[[ Entries provided, beginning ]]

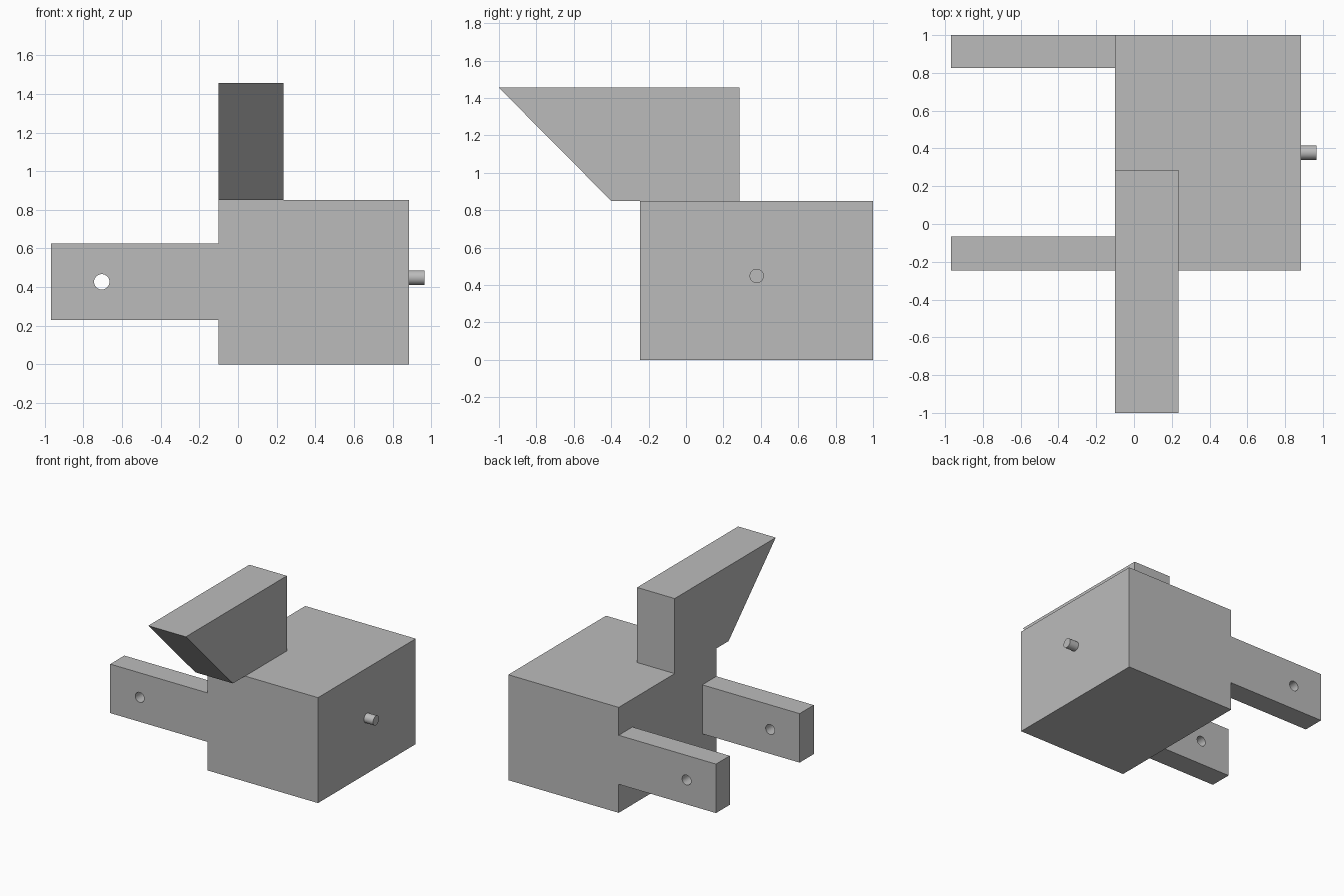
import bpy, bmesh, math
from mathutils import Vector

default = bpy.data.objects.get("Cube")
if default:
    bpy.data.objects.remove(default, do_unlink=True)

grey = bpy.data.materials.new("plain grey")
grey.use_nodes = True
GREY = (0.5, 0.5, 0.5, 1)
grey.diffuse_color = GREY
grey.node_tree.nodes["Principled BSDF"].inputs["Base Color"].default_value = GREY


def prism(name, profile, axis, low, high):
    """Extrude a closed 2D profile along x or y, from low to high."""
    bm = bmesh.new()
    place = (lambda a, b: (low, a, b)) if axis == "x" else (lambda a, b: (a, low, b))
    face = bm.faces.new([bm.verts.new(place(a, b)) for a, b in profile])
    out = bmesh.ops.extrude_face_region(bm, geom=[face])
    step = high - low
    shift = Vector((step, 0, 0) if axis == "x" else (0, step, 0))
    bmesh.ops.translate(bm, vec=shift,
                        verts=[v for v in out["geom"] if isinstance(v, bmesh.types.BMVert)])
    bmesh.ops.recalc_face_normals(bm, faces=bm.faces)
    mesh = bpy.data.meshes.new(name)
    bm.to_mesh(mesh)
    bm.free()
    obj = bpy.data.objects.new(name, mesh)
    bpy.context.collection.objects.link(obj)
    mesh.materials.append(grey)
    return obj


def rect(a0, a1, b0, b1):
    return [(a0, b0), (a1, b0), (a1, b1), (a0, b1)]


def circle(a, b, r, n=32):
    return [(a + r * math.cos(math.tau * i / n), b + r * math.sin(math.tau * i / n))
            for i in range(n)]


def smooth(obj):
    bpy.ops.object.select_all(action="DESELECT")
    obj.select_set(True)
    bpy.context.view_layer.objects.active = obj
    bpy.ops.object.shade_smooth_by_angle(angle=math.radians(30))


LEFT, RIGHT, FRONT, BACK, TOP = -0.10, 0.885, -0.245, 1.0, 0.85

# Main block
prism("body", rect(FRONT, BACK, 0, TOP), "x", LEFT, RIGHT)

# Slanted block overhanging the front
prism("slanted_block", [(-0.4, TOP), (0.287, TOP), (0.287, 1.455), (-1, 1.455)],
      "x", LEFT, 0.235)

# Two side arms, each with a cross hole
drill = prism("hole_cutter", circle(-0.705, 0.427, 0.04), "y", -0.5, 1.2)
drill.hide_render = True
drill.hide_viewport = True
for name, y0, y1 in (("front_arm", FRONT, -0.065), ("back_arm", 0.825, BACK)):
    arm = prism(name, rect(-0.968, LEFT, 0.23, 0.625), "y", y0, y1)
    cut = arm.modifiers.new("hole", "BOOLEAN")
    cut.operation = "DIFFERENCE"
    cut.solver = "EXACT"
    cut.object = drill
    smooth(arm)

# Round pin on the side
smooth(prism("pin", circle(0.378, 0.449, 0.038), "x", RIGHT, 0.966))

[[ Entries provided, end ]]

◆ **Problem to solve**
Copy all of the data above exactly. Leave out every picture.

◆ **Problem solution**
import bpy, bmesh, math
from mathutils import Vector

default = bpy.data.objects.get("Cube")
if default:
    bpy.data.objects.remove(default, do_unlink=True)

grey = bpy.data.materials.new("plain grey")
grey.use_nodes = True
GREY = (0.5, 0.5, 0.5, 1)
grey.diffuse_color = GREY
grey.node_tree.nodes["Principled BSDF"].inputs["Base Color"].default_value = GREY


def prism(name, profile, axis, low, high):
    """Extrude a closed 2D profile along x or y, from low to high."""
    bm = bmesh.new()
    place = (lambda a, b: (low, a, b)) if axis == "x" else (lambda a, b: (a, low, b))
    face = bm.faces.new([bm.verts.new(place(a, b)) for a, b in profile])
    out = bmesh.ops.extrude_face_region(bm, geom=[face])
    step = high - low
    shift = Vector((step, 0, 0) if axis == "x" else (0, step, 0))
    bmesh.ops.translate(bm, vec=shift,
                        verts=[v for v in out["geom"] if isinstance(v, bmesh.types.BMVert)])
    bmesh.ops.recalc_face_normals(bm, faces=bm.faces)
    mesh = bpy.data.meshes.new(name)
    bm.to_mesh(mesh)
    bm.free()
    obj = bpy.data.objects.new(name, mesh)
    bpy.context.collection.objects.link(obj)
    mesh.materials.append(grey)
    return obj


def rect(a0, a1, b0, b1):
    return [(a0, b0), (a1, b0), (a1, b1), (a0, b1)]


def circle(a, b, r, n=32):
    return [(a + r * math.cos(math.tau * i / n), b + r * math.sin(math.tau * i / n))
            for i in range(n)]


def smooth(obj):
    bpy.ops.object.select_all(action="DESELECT")
    obj.select_set(True)
    bpy.context.view_layer.objects.active = obj
    bpy.ops.object.shade_smooth_by_angle(angle=math.radians(30))


LEFT, RIGHT, FRONT, BACK, TOP = -0.10, 0.885, -0.245, 1.0, 0.85

# Main block
prism("body", rect(FRONT, BACK, 0, TOP), "x", LEFT, RIGHT)

# Slanted block overhanging the front
prism("slanted_block", [(-0.4, TOP), (0.287, TOP), (0.287, 1.455), (-1, 1.455)],
      "x", LEFT, 0.235)

# Two side arms, each with a cross hole
drill = prism("hole_cutter", circle(-0.705, 0.427, 0.04), "y", -0.5, 1.2)
drill.hide_render = True
drill.hide_viewport = True
for name, y0, y1 in (("front_arm", FRONT, -0.065), ("back_arm", 0.825, BACK)):
    arm = prism(name, rect(-0.968, LEFT, 0.23, 0.625), "y", y0, y1)
    cut = arm.modifiers.new("hole", "BOOLEAN")
    cut.operation = "DIFFERENCE"
    cut.solver = "EXACT"
    cut.object = drill
    smooth(arm)

# Round pin on the side
smooth(prism("pin", circle(0.378, 0.449, 0.038), "x", RIGHT, 0.966))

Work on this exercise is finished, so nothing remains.